[GIVEN INFORMATION Boundary: Start]
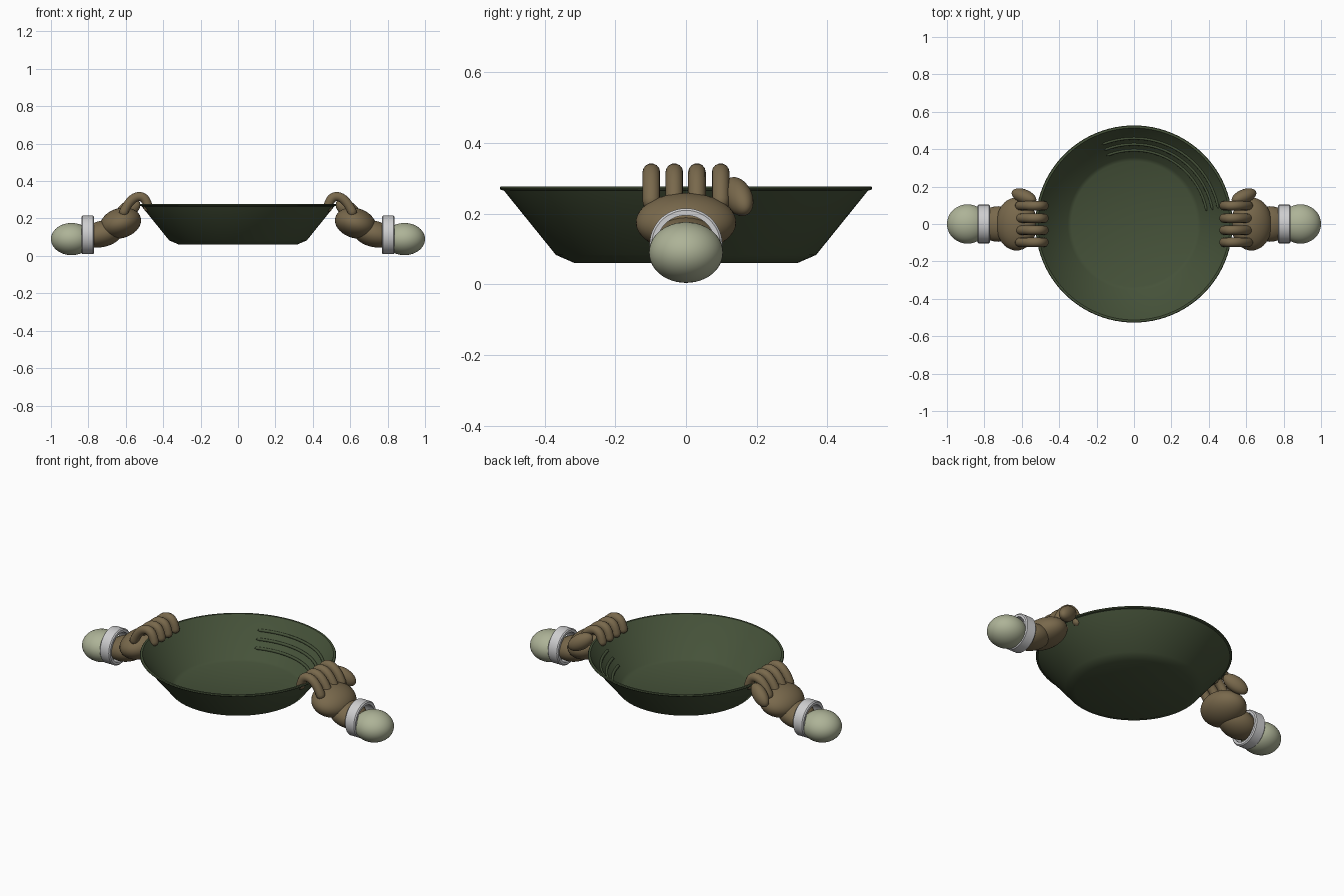
import bpy
import bmesh
from math import cos, sin, pi, radians, sqrt
from mathutils import Vector
from mathutils.geometry import interpolate_bezier

cube = bpy.data.objects.get("Cube")
if cube:
    bpy.data.objects.remove(cube)


def material(name, rgb):
    m = bpy.data.materials.new(name)
    m.use_nodes = True
    m.diffuse_color = (*rgb, 1)
    m.node_tree.nodes["Principled BSDF"].inputs["Base Color"].default_value = (*rgb, 1)
    return m


GREEN = material("dark_green", (0.06, 0.084, 0.041))
BROWN = material("glove_brown", (0.19, 0.14, 0.072))
SLEEVE = material("pale_sage", (0.42, 0.45, 0.31))
CUFF = material("cuff_white", (0.62, 0.62, 0.63))


def finish(obj, mat, angle=35):
    obj.data.materials.append(mat)
    bpy.ops.object.select_all(action="DESELECT")
    obj.select_set(True)
    bpy.context.view_layer.objects.active = obj
    bpy.ops.object.shade_smooth_by_angle(angle=radians(angle))
    return obj


def lathe(name, profile, mat, steps=96, closed=False):
    """Spin a (radius, height) profile around z."""
    bm = bmesh.new()
    verts = [bm.verts.new((r, 0, z)) for r, z in profile]
    pairs = list(zip(verts, verts[1:]))
    if closed:
        pairs.append((verts[-1], verts[0]))
    edges = [bm.edges.new(p) for p in pairs]
    bmesh.ops.spin(bm, geom=verts + edges, axis=(0, 0, 1), cent=(0, 0, 0),
                   steps=steps, angle=2 * pi)
    bmesh.ops.remove_doubles(bm, verts=bm.verts, dist=1e-5)
    bmesh.ops.recalc_face_normals(bm, faces=bm.faces)
    mesh = bpy.data.meshes.new(name)
    bm.to_mesh(mesh)
    bm.free()
    obj = bpy.data.objects.new(name, mesh)
    bpy.context.collection.objects.link(obj)
    return finish(obj, mat)


def ellipsoid(name, center, radii, axis, mat):
    """Ellipsoid whose local x points along axis."""
    bpy.ops.mesh.primitive_uv_sphere_add(segments=40, ring_count=24, location=center)
    obj = bpy.context.object
    obj.name = name
    obj.scale = radii
    obj.rotation_euler = Vector(axis).to_track_quat("X", "Z").to_euler()
    return finish(obj, mat, 60)


def tube(name, points, radius, mat):
    """Round tube with domed ends along a path."""
    curve = bpy.data.curves.new(name, "CURVE")
    curve.dimensions = "3D"
    curve.bevel_depth = radius
    curve.bevel_resolution = 5
    curve.use_fill_caps = True
    spline = curve.splines.new("POLY")
    spline.points.add(len(points) - 1)
    for i, (dot, p) in enumerate(zip(spline.points, points)):
        dot.co = (*p, 1)
        end = min((p - points[0]).length, (p - points[-1]).length) / radius
        dot.radius = sqrt(max(0.02, 1 - (1 - min(1, end)) ** 2))
    obj = bpy.data.objects.new(name, curve)
    bpy.context.collection.objects.link(obj)
    bpy.ops.object.select_all(action="DESELECT")
    obj.select_set(True)
    bpy.context.view_layer.objects.active = obj
    bpy.ops.object.convert(target="MESH")
    return finish(bpy.context.object, mat, 80)


# Shallow pan with a rolled rim
lathe("pan", [(0, 0.06), (0.315, 0.06), (0.368, 0.083), (0.515, 0.265),
              (0.524, 0.267), (0.527, 0.272), (0.524, 0.277), (0.513, 0.277),
              (0.506, 0.268), (0.355, 0.085), (0.335, 0.075), (0, 0.075)], GREEN)

# Raised riffles on part of the inner wall
for n, r in enumerate((0.395, 0.427, 0.459)):
    z = 0.085 + (r - 0.355) * 1.21
    arc = [Vector((r * cos(a), r * sin(a), z))
           for a in (radians(10 + 102 * i / 60) for i in range(61))]
    tube(f"riffle_{n + 1}", arc, 0.008, GREEN)

# Gloved hands gripping the rim
for side, label in ((1, "left"), (-1, "right")):
    def at(x, y, z):
        return Vector((side * x, y, z))

    ellipsoid(f"{label}_sleeve", at(0.89, 0, 0.09), (0.11, 0.105, 0.086),
              (1, 0, 0), SLEEVE)

    cuff = lathe(f"{label}_cuff",
                 [(0.083, -0.034), (0.097, -0.034), (0.103, -0.028),
                  (0.103, 0.028), (0.097, 0.034), (0.083, 0.034)],
                 CUFF, 48, True)
    cuff.location = at(0.803, 0, 0.112)
    cuff.rotation_euler.y = pi / 2

    ellipsoid(f"{label}_wrist", at(0.725, 0, 0.118), (0.115, 0.095, 0.07),
              at(1, 0, -0.25), BROWN)
    ellipsoid(f"{label}_palm", at(0.628, 0, 0.175), (0.112, 0.142, 0.08),
              at(1, 0, -0.3), BROWN)
    ellipsoid(f"{label}_thumb", at(0.588, 0.147, 0.248), (0.077, 0.038, 0.044),
              at(0.75, 0.3, -0.5), BROWN)

    # Fingers arch over the rim
    for n, y in enumerate((0.098, 0.031, -0.033, -0.098)):
        rise = interpolate_bezier(at(0.62, y, 0.21), at(0.60, y, 0.27),
                                  at(0.565, y, 0.317), at(0.528, y, 0.317), 14)
        fall = interpolate_bezier(at(0.528, y, 0.317), at(0.495, y, 0.317),
                                  at(0.484, y, 0.285), at(0.476, y, 0.235), 20)
        tube(f"{label}_finger_{n + 1}", rise + fall[1:], 0.025, BROWN)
[GIVEN INFORMATION Boundary: End]
WORK REQUEST -
Output the line containing "at(1, 0, -0.3), BROWN)" together with all later lines of the entries, exactly as written, through the final line.

PROBLEM SOLUTION -
              at(1, 0, -0.3), BROWN)
    ellipsoid(f"{label}_thumb", at(0.588, 0.147, 0.248), (0.077, 0.038, 0.044),
              at(0.75, 0.3, -0.5), BROWN)

    # Fingers arch over the rim
    for n, y in enumerate((0.098, 0.031, -0.033, -0.098)):
        rise = interpolate_bezier(at(0.62, y, 0.21), at(0.60, y, 0.27),
                                  at(0.565, y, 0.317), at(0.528, y, 0.317), 14)
        fall = interpolate_bezier(at(0.528, y, 0.317), at(0.495, y, 0.317),
                                  at(0.484, y, 0.285), at(0.476, y, 0.235), 20)
        tube(f"{label}_finger_{n + 1}", rise + fall[1:], 0.025, BROWN)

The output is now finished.